(Collection entries)

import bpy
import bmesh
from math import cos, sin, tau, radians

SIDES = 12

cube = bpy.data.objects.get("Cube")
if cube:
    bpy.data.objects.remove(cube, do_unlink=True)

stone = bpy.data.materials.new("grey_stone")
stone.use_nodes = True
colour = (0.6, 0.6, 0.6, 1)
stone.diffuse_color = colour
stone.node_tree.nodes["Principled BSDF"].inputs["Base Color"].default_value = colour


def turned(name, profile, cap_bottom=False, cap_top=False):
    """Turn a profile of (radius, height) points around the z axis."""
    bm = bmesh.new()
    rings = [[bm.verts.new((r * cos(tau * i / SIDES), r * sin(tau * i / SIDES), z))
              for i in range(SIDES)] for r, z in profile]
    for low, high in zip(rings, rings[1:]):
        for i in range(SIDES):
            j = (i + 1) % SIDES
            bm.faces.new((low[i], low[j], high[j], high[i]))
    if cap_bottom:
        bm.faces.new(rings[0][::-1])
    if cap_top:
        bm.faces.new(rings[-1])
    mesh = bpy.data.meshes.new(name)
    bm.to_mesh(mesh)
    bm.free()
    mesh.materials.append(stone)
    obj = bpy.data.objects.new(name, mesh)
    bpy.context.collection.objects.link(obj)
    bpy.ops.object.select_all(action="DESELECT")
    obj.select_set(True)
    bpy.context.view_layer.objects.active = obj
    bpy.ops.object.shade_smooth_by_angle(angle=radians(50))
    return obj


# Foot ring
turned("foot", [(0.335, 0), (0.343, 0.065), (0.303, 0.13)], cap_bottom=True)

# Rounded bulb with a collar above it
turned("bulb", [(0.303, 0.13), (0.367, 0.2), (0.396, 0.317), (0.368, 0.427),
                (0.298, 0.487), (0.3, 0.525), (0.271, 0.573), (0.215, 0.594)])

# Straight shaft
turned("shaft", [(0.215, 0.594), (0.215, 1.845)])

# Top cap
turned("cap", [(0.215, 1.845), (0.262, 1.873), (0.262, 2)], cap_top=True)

__EXERCISE AIM__
Sift the data above for lines with "bulb", then copy each one.

__REPLY TO THE EXERCISE__
# Rounded bulb with a collar above it
turned("bulb", [(0.303, 0.13), (0.367, 0.2), (0.396, 0.317), (0.368, 0.427),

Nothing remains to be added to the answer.